The Uluru Statement from the Heart is almost two years old and now enjoys bipartisan political support. Labor’s policy, if elected, is to hold a referendum on enshrining a First Nations voice in the Australian Constitution in their first term. The Coalition, while supporting the Uluru Statement from the Heart following the report of the Joint Select Committee on Constitutional Recognition Relating to Aboriginal and Torres Strait Islander Peoples, has budgeted for a design process to establish a model of the First Nations voice to parliament before going to referendum.
The support for the Uluru statement is a remarkable turning point in the history, and future, of the Australian nation. By issuing the Uluru statement to the Australian people, rather than to politicians, participants at the First Nations National Constitutional Convention in 2017 invited all Australians to “walk with us in a movement of the Australian people for a better future”. This invitation has been resoundingly embraced.
At the core of this invitation is the principle of being heard. Australians have come to understand that First Nations peoples have a political and cultural right to be heard and to determine their own affairs.
Many also understand that this power is key to addressing what the Uluru statement termed “the torment of our powerlessness”. This means a new relationship between Indigenous and non-Indigenous peoples in Australia that establishes the foundations for a better future.
The establishment of this new relationship is also why it is important to enshrine these changes in the constitution before negotiating what this relationship will be.
The Australian Constitution is the foundation of the Australian nation, and it must be changed to enable a renewed relationship. Without addressing this first, any future changes implemented outside of the constitution will remain susceptible to the current arrangements that do not appropriately recognise First Nations peoples.
However, the need for constitutional change has been conflated with concerns about the need for a detailed design of the First Nations voice before a referendum, and misrepresentations of the process that is required to achieve this change. First, change the constitution. Then, negotiate the design of the voice.
The deferral of the detail of what the voice might be is a normal process of constitutional reform. Effective constitutional reform requires that any new addition to the constitution be explicit enough to provide for the establishment of the voice while being subject to the constitution. But it should not be so detailed that it becomes restrictive and meaningless to Indigenous and non-Indigenous peoples into the future.
There already exists significant research on the future design of a body that could be the First Nations voice. This includes eight reports since 2012, including the First Nations-led Referendum Council dialogues that produced the Uluru Statement in 2017 and the 2018 report of the joint select committee.
Participants in the regional dialogues of the Referendum Council and the First Nations National Constitutional Convention in 2017 provided a clear pathway forward. This is represented by submission 479 to the joint select committee. Importantly, the submission was written by experts who advised the regional dialogues and is representative of the desires of First Nations participants.

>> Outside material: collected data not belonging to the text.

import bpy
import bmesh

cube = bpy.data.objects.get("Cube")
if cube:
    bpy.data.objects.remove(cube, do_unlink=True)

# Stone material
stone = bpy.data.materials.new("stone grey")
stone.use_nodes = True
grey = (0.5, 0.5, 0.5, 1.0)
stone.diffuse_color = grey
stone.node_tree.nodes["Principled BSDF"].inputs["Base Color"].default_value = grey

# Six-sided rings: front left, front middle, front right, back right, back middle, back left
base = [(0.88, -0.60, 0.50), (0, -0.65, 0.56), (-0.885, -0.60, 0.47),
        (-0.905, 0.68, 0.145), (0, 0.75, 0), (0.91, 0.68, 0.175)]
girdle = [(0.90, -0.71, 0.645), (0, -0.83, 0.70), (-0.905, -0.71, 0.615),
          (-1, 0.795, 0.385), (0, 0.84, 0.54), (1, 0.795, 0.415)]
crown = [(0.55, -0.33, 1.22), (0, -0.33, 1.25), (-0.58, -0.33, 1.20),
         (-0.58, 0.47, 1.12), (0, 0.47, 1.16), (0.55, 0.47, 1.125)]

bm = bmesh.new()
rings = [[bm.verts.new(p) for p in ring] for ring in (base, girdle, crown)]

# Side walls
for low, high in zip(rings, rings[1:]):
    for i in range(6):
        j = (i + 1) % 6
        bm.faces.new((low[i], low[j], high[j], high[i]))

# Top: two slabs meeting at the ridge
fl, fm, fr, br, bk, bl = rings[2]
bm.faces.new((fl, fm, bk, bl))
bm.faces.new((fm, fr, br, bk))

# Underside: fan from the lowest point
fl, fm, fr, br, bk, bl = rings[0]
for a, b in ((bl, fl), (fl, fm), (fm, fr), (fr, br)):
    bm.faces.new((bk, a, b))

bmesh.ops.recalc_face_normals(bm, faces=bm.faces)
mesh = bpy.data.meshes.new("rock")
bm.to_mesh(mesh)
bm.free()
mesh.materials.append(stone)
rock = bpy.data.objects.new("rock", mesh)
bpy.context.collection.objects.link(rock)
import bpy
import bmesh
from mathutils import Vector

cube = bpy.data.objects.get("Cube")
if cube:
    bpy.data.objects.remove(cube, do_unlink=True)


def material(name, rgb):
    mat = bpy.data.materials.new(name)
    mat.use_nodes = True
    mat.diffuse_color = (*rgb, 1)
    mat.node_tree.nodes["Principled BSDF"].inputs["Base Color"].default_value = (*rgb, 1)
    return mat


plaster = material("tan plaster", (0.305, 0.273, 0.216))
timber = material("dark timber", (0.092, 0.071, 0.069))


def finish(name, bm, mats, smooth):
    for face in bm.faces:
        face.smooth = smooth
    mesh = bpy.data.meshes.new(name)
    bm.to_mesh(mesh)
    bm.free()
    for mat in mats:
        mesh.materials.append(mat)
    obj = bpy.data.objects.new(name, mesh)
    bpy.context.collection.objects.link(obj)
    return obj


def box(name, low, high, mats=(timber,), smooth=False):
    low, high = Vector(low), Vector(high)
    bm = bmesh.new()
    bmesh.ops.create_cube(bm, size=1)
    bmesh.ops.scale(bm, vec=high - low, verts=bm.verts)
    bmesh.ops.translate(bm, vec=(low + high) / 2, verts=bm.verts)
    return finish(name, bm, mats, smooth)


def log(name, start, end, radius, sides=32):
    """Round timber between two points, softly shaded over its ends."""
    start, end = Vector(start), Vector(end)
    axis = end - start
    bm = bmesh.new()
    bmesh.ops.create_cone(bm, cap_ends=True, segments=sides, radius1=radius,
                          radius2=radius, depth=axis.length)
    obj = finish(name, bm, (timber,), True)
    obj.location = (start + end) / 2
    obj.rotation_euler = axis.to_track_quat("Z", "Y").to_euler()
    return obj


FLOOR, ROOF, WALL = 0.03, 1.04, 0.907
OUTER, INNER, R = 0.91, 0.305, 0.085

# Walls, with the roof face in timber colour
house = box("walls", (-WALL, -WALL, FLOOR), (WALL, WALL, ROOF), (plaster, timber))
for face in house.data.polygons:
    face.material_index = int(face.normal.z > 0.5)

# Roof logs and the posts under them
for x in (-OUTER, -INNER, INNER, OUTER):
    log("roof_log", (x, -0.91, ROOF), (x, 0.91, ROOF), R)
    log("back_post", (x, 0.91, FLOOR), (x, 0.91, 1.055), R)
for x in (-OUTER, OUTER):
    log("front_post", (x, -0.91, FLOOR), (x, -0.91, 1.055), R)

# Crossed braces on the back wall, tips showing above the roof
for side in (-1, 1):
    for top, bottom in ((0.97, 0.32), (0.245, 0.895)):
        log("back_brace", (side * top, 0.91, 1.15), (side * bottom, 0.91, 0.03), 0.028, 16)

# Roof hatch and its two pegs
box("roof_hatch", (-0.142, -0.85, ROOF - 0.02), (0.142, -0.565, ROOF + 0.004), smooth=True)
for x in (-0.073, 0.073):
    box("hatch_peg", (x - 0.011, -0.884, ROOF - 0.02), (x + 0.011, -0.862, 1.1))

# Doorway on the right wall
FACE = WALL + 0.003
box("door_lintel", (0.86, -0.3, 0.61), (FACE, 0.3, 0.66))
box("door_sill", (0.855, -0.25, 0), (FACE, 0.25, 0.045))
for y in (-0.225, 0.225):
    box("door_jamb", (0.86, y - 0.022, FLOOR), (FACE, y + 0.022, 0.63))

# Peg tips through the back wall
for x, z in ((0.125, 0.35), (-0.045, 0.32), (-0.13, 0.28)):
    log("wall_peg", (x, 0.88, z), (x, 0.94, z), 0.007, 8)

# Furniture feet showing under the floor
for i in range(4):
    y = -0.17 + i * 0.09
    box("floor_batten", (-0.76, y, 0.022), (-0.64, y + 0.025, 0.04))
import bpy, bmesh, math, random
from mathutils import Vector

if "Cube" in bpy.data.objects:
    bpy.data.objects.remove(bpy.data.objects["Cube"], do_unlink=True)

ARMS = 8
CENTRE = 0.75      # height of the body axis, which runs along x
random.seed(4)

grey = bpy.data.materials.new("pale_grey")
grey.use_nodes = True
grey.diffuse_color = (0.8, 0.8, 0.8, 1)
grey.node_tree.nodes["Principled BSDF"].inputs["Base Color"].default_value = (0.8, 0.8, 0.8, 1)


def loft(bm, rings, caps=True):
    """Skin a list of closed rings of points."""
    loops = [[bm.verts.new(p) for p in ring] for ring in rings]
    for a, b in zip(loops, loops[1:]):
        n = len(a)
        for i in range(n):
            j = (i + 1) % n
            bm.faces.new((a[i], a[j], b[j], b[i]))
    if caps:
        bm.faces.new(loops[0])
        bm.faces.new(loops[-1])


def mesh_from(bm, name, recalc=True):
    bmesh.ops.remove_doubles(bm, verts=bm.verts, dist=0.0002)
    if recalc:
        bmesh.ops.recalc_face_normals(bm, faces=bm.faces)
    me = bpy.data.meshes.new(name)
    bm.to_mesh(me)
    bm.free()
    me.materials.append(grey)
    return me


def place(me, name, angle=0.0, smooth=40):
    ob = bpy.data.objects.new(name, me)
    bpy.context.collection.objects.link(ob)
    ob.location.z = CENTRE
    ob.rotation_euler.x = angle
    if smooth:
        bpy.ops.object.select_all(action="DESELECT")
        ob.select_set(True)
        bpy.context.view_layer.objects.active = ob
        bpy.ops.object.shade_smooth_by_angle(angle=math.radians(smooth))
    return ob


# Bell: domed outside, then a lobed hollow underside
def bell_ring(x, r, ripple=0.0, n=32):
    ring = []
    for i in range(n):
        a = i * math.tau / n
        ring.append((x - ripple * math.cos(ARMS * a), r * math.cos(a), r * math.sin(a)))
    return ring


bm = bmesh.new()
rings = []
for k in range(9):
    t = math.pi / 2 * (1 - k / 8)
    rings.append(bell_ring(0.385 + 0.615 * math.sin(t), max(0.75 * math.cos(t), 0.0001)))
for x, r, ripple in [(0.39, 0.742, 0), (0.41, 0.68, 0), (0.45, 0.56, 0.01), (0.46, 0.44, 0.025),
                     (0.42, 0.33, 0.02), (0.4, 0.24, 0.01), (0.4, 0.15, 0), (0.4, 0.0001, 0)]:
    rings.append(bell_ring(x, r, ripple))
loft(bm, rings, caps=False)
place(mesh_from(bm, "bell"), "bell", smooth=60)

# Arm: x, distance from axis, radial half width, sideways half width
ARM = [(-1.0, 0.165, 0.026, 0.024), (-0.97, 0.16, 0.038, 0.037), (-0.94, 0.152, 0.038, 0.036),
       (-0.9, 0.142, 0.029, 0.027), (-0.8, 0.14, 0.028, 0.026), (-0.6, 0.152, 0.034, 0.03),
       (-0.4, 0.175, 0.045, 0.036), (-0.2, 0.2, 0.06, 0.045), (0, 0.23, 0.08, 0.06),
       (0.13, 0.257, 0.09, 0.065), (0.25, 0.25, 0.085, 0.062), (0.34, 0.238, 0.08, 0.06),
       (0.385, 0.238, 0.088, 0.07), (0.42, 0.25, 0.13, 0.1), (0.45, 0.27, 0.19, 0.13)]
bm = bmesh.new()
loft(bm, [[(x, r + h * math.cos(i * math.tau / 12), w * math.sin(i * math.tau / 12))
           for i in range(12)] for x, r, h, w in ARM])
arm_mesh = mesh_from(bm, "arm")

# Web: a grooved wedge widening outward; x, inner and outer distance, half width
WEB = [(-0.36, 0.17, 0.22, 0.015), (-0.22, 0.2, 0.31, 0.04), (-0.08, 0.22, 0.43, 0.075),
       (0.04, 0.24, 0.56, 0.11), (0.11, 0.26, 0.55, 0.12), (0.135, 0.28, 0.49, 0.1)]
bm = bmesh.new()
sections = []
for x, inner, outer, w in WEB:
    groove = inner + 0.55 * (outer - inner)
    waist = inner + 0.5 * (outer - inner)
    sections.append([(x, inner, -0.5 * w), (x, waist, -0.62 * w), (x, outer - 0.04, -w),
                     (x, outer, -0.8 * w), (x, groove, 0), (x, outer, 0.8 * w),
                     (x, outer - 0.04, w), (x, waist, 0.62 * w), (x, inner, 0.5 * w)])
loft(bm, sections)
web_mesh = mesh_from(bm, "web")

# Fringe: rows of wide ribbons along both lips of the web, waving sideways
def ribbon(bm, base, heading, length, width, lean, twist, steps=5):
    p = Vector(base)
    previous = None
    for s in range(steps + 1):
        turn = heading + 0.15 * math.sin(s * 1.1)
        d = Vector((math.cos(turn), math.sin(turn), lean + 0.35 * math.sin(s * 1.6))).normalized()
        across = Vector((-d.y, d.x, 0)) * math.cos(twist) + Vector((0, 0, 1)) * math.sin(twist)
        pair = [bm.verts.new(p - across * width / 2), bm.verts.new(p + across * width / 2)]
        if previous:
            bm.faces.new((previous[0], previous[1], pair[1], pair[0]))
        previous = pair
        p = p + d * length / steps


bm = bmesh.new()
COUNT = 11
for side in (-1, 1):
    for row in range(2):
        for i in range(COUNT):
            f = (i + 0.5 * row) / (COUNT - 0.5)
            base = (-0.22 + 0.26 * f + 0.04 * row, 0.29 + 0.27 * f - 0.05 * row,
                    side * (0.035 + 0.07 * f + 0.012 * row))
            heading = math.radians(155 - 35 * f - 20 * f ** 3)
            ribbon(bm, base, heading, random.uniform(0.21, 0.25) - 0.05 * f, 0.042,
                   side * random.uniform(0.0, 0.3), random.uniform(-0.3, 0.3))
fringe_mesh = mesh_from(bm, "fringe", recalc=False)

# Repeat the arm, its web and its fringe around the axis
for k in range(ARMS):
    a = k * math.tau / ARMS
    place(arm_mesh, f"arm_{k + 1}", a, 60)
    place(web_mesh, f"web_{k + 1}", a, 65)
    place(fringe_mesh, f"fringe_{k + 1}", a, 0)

Submission 479 detailed the insertion of a new “Section 129: The First Nations Voice” and a simple referendum question to achieve this as detailed below.
Chapter 9: First Nations
Section 129: The First Nations Voice
(1) There shall be a First Nations Voice.
(2) The First Nations Voice shall present its views to Parliament and the Executive on matters relating to Aboriginal and Torres Strait Islander peoples.
(3) The Parliament shall, subject to this Constitution, have power to make laws with respect to the composition, functions, powers and procedures of the First Nations Voice.
Do you approve an alteration to the Constitution that establishes a First Nations Voice?
YES / NO
This is a simple but powerful amendment. It provides recognition and the ability of First Nations peoples to negotiate with government while also respecting the place and authority of parliament and the constitution. This is, importantly, not a simple inclusion but rather a representation to the Commonwealth that is respectful of First Nations political and cultural identity and authority.
Conventional wisdom tells us that achieving constitutional reform can be difficult. But too much can be made of conventional wisdom, to the point that it stymies progress.
In 1967, it wasn’t the technical change to the constitution that held weight, nor was any specific detail about the future of Indigenous affairs entered into the constitution. Rather, it was the principle of “vote yes for Aborigines” that resonated.
Today, it is that same principle of respect and recognition for First Nations peoples that can deliver reform for a better future.
Authors: Eddie Synot, Senior Research Assistant, Griffith University